=== Data for processing ===

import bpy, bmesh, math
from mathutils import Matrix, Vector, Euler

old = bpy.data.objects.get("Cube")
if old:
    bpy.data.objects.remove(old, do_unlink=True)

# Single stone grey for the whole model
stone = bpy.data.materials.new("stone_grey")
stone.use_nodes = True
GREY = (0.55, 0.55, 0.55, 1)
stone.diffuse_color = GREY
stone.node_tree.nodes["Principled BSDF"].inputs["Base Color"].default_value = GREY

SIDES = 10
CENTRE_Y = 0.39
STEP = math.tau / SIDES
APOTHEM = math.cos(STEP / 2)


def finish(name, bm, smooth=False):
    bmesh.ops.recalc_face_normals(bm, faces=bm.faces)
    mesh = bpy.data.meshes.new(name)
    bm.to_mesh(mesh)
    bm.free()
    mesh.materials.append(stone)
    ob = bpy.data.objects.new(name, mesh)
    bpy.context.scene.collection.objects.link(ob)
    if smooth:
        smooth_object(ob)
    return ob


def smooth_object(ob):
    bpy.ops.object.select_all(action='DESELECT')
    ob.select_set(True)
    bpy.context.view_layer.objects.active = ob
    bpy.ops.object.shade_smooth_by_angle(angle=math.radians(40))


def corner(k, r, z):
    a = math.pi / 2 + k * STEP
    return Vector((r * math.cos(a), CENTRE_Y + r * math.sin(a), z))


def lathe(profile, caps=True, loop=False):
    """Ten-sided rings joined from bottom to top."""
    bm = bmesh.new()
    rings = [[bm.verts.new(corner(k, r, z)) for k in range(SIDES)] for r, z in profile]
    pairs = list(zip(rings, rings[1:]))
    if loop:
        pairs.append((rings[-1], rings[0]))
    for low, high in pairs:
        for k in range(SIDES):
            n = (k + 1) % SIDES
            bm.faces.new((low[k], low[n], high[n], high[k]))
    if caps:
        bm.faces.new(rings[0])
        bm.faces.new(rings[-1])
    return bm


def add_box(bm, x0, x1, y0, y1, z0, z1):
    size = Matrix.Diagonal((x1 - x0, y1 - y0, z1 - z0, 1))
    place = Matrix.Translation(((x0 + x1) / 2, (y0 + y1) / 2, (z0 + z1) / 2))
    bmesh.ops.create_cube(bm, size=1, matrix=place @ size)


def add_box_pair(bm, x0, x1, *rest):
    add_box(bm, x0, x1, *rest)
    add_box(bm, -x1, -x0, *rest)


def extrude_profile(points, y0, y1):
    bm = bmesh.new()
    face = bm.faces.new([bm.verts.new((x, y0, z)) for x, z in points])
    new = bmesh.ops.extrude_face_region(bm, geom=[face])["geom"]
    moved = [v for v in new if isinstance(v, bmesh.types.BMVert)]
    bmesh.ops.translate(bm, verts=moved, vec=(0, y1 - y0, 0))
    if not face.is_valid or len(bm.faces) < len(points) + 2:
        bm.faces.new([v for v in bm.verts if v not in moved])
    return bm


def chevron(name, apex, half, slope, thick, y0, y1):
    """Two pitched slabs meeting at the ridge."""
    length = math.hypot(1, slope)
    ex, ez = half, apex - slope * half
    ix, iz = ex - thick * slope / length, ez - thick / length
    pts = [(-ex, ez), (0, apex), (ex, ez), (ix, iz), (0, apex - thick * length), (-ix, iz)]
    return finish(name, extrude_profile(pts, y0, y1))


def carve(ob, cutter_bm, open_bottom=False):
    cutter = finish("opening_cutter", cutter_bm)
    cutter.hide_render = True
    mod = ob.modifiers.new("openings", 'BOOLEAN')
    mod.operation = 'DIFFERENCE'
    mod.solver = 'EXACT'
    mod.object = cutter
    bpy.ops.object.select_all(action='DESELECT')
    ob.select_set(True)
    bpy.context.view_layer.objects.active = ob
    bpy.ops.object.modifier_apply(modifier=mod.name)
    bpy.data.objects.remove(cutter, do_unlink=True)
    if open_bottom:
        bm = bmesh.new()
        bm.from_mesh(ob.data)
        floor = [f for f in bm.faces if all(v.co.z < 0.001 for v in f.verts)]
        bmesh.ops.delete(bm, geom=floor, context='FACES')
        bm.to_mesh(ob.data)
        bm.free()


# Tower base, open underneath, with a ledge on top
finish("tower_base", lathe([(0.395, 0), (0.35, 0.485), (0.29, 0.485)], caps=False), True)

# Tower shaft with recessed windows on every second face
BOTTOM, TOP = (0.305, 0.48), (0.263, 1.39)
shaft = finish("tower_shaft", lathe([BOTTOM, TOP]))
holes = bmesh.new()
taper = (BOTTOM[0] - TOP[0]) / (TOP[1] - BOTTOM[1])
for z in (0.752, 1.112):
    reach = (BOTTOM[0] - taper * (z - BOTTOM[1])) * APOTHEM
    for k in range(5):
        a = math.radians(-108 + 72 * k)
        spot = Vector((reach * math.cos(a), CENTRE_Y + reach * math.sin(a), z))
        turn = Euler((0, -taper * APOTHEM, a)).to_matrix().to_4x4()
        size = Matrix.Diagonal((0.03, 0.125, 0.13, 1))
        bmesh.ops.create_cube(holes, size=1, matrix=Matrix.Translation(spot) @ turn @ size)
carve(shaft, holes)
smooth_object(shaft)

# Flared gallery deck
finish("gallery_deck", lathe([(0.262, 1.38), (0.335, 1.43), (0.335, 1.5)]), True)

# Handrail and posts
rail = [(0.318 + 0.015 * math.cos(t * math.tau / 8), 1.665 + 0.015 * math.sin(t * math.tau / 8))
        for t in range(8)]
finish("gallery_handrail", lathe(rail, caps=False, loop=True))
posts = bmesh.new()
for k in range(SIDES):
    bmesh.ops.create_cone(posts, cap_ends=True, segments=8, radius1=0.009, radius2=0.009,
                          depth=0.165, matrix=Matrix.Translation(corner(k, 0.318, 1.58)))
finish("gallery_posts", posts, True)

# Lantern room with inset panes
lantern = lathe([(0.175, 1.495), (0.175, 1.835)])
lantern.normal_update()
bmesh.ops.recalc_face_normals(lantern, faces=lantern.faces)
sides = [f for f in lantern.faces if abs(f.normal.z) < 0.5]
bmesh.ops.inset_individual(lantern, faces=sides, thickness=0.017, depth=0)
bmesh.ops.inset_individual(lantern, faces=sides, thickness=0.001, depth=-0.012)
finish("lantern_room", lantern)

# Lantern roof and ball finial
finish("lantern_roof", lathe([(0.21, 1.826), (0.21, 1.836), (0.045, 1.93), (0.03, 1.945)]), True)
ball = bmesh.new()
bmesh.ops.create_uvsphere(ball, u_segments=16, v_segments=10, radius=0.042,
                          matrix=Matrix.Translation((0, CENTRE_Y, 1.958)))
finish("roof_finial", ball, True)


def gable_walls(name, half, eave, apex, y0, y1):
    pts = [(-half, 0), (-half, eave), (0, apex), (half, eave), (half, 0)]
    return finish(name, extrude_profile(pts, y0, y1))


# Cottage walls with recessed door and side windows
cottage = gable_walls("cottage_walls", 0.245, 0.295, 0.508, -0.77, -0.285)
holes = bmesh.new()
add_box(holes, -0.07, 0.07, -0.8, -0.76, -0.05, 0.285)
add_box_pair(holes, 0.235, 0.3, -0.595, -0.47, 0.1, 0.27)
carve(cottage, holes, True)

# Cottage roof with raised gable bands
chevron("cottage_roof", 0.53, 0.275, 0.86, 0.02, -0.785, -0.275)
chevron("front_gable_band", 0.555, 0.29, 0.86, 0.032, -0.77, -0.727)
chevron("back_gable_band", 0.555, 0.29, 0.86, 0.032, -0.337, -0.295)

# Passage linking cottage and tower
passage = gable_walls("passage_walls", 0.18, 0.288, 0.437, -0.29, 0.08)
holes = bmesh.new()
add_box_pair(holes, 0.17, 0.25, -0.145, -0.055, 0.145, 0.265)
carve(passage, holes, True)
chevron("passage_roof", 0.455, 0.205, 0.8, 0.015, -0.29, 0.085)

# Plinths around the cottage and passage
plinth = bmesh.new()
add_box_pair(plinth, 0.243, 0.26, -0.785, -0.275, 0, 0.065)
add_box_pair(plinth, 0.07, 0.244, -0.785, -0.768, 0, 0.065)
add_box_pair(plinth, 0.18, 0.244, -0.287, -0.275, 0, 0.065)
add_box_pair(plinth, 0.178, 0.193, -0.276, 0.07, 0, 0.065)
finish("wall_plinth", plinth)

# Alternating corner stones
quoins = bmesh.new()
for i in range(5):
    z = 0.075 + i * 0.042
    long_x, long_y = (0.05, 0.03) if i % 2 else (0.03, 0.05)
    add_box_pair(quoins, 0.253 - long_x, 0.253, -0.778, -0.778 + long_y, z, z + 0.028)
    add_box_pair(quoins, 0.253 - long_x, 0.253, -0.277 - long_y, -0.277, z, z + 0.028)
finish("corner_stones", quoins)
---
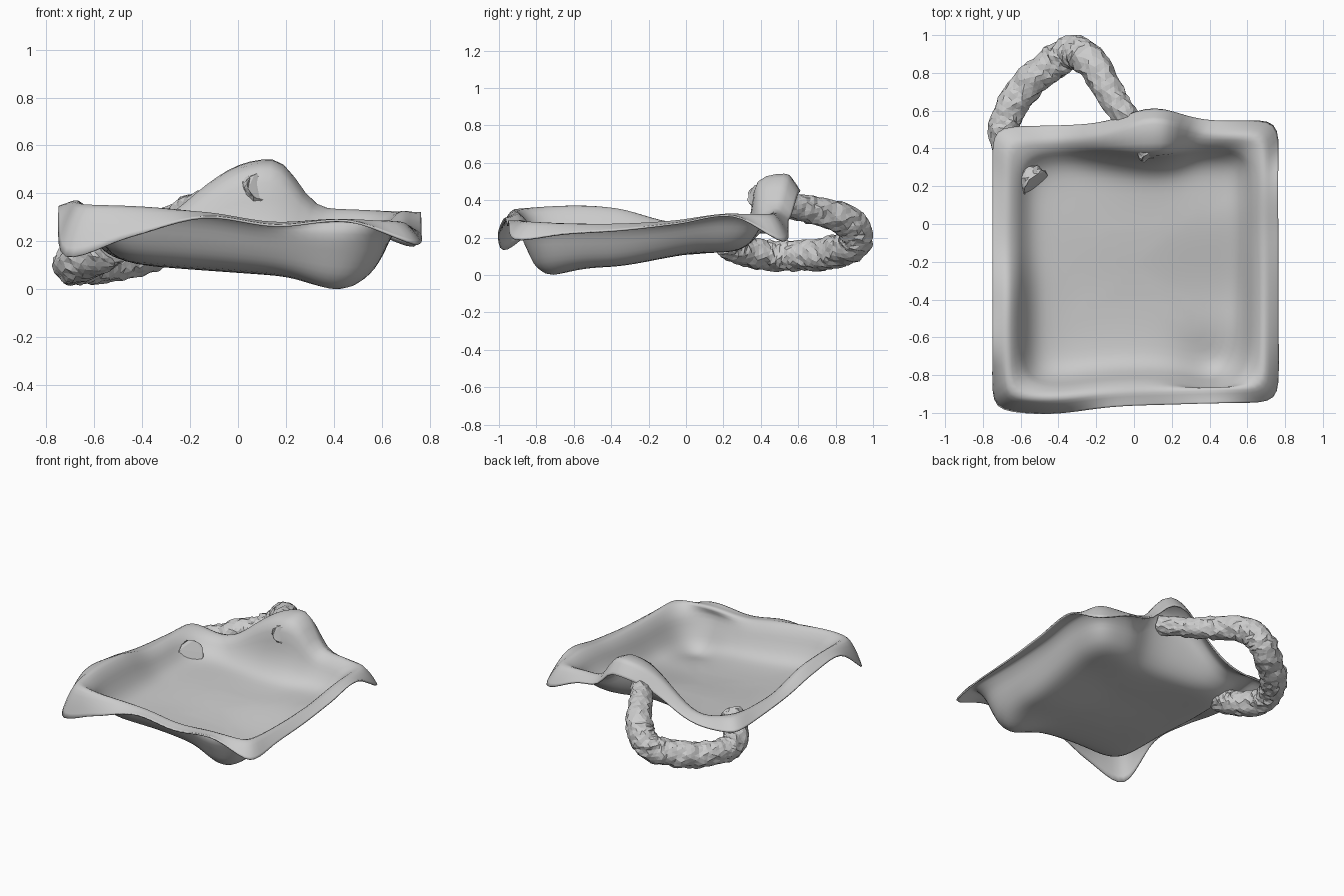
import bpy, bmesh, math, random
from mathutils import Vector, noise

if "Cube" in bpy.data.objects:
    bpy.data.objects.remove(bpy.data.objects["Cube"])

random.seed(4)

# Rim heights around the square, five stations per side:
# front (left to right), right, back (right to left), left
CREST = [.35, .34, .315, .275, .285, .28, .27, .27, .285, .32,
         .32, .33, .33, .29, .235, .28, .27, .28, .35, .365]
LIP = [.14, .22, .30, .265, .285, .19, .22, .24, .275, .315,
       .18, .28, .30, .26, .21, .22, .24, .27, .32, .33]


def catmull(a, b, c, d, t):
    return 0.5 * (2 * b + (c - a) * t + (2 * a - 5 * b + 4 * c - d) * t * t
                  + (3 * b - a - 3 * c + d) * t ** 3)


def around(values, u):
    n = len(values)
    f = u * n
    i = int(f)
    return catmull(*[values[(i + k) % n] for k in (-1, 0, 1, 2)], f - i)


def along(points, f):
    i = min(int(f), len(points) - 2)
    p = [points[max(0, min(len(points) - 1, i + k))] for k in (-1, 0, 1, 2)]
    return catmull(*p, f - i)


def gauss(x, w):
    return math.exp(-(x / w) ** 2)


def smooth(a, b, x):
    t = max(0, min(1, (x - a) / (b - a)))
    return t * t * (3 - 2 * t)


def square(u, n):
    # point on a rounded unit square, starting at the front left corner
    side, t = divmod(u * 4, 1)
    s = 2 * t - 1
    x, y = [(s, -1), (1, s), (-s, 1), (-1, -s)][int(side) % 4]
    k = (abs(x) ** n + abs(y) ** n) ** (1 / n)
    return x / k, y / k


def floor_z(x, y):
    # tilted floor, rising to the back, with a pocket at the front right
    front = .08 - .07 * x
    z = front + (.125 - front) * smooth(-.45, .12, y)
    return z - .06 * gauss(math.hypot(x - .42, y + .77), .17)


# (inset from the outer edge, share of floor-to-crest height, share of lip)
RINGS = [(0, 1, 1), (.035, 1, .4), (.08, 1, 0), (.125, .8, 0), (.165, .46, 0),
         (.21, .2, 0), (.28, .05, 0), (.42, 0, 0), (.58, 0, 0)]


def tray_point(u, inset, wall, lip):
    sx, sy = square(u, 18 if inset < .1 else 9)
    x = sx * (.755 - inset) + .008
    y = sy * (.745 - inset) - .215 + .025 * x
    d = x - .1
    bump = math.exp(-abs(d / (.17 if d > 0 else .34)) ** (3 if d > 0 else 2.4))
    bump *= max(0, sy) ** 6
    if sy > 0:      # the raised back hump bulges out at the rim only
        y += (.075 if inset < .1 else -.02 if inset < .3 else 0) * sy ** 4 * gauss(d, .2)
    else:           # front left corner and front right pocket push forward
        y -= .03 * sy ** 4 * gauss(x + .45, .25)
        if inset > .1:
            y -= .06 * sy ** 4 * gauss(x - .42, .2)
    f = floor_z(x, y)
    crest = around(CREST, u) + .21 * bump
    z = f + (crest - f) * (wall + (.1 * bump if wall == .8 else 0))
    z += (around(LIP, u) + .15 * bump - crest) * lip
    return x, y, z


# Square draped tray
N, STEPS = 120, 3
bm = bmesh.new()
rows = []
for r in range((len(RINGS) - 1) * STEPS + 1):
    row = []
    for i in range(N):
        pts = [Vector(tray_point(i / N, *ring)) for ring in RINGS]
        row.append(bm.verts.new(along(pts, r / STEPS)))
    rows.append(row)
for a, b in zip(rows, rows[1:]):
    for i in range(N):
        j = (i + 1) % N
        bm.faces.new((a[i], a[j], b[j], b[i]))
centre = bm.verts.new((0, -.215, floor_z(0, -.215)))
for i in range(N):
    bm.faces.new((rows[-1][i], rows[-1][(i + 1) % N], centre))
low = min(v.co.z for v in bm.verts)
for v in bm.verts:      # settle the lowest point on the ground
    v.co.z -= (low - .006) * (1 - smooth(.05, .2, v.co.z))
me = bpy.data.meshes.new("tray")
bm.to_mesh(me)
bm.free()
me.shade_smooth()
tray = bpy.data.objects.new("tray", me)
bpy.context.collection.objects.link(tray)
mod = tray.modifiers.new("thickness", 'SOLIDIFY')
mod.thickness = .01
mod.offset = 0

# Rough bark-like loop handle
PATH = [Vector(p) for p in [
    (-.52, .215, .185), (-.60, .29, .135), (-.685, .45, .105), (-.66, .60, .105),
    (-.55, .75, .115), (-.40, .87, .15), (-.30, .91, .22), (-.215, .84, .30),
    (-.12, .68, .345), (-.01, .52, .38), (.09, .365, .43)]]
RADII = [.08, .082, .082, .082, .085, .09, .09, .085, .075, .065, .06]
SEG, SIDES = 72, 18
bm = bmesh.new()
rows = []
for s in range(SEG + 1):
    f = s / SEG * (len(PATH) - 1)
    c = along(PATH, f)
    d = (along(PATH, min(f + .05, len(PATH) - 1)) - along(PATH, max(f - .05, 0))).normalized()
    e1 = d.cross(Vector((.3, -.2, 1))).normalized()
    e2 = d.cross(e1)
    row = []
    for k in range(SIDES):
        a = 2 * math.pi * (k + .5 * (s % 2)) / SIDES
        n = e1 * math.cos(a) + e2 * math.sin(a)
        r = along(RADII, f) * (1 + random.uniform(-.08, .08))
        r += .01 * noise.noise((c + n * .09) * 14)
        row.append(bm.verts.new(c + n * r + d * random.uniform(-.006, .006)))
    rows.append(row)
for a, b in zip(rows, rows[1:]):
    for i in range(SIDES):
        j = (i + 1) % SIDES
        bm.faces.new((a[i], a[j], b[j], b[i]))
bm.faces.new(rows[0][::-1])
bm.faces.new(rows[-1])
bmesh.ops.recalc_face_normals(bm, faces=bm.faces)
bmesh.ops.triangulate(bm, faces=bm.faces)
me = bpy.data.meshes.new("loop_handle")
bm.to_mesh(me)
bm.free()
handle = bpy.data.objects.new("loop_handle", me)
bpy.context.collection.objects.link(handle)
==
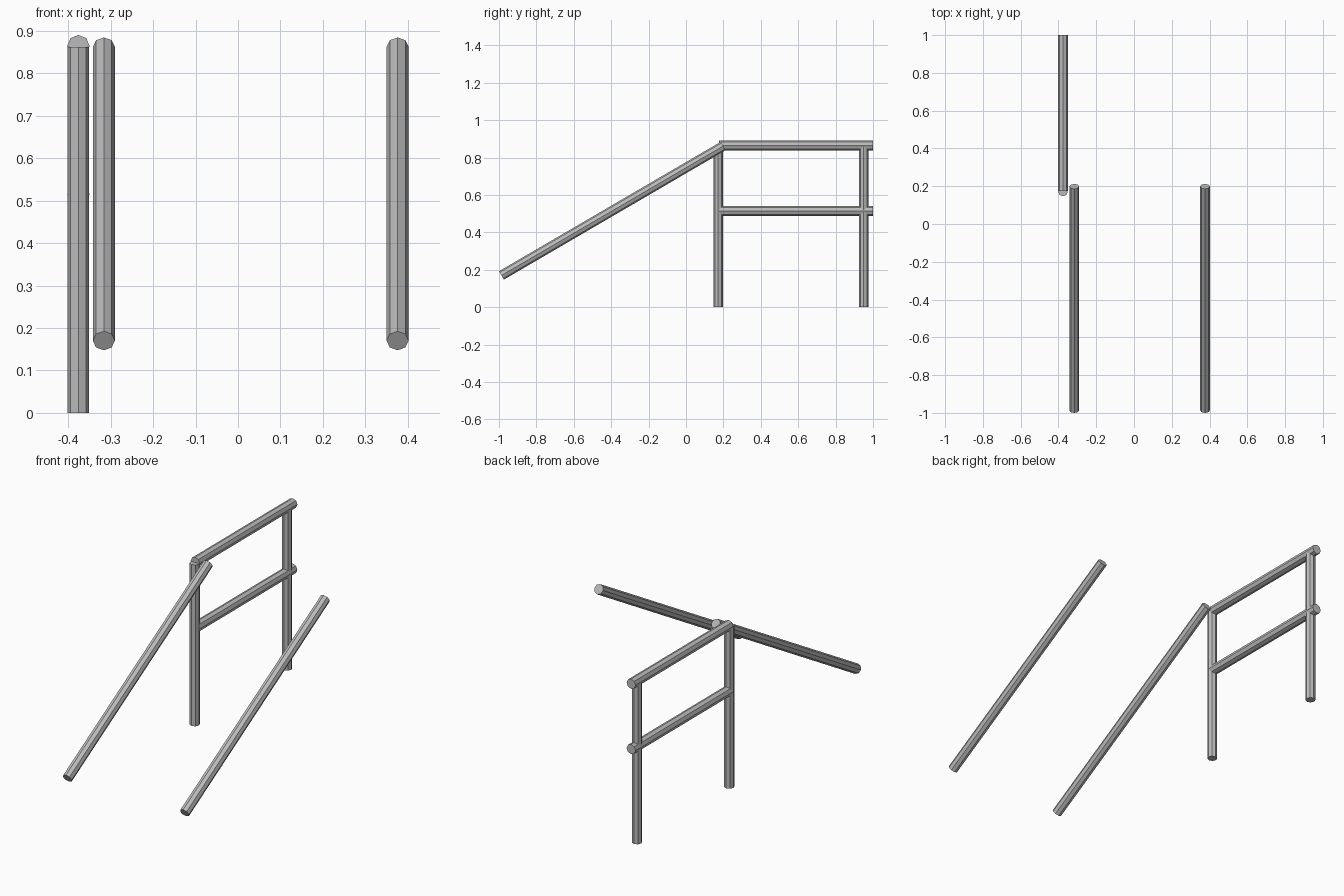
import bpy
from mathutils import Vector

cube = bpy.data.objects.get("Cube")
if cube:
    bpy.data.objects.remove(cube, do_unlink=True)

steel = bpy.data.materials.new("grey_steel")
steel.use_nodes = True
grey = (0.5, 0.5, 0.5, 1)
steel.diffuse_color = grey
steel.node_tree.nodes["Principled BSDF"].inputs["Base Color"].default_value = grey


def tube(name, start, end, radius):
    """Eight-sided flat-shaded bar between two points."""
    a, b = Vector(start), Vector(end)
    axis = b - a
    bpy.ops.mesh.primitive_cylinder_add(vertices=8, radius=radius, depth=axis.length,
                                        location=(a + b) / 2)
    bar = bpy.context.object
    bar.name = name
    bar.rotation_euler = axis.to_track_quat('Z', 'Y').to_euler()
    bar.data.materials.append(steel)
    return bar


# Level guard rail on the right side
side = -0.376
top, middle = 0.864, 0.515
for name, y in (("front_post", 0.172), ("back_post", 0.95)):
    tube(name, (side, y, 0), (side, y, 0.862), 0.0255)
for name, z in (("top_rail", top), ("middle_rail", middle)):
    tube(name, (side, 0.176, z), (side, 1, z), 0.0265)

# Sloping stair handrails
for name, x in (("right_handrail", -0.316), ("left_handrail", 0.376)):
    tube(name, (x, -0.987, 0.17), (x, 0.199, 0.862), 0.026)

=== Assignment ===
Respond with the number of lines in the listing above that include the word "Vector", and with nothing more.

=== Response below ===
9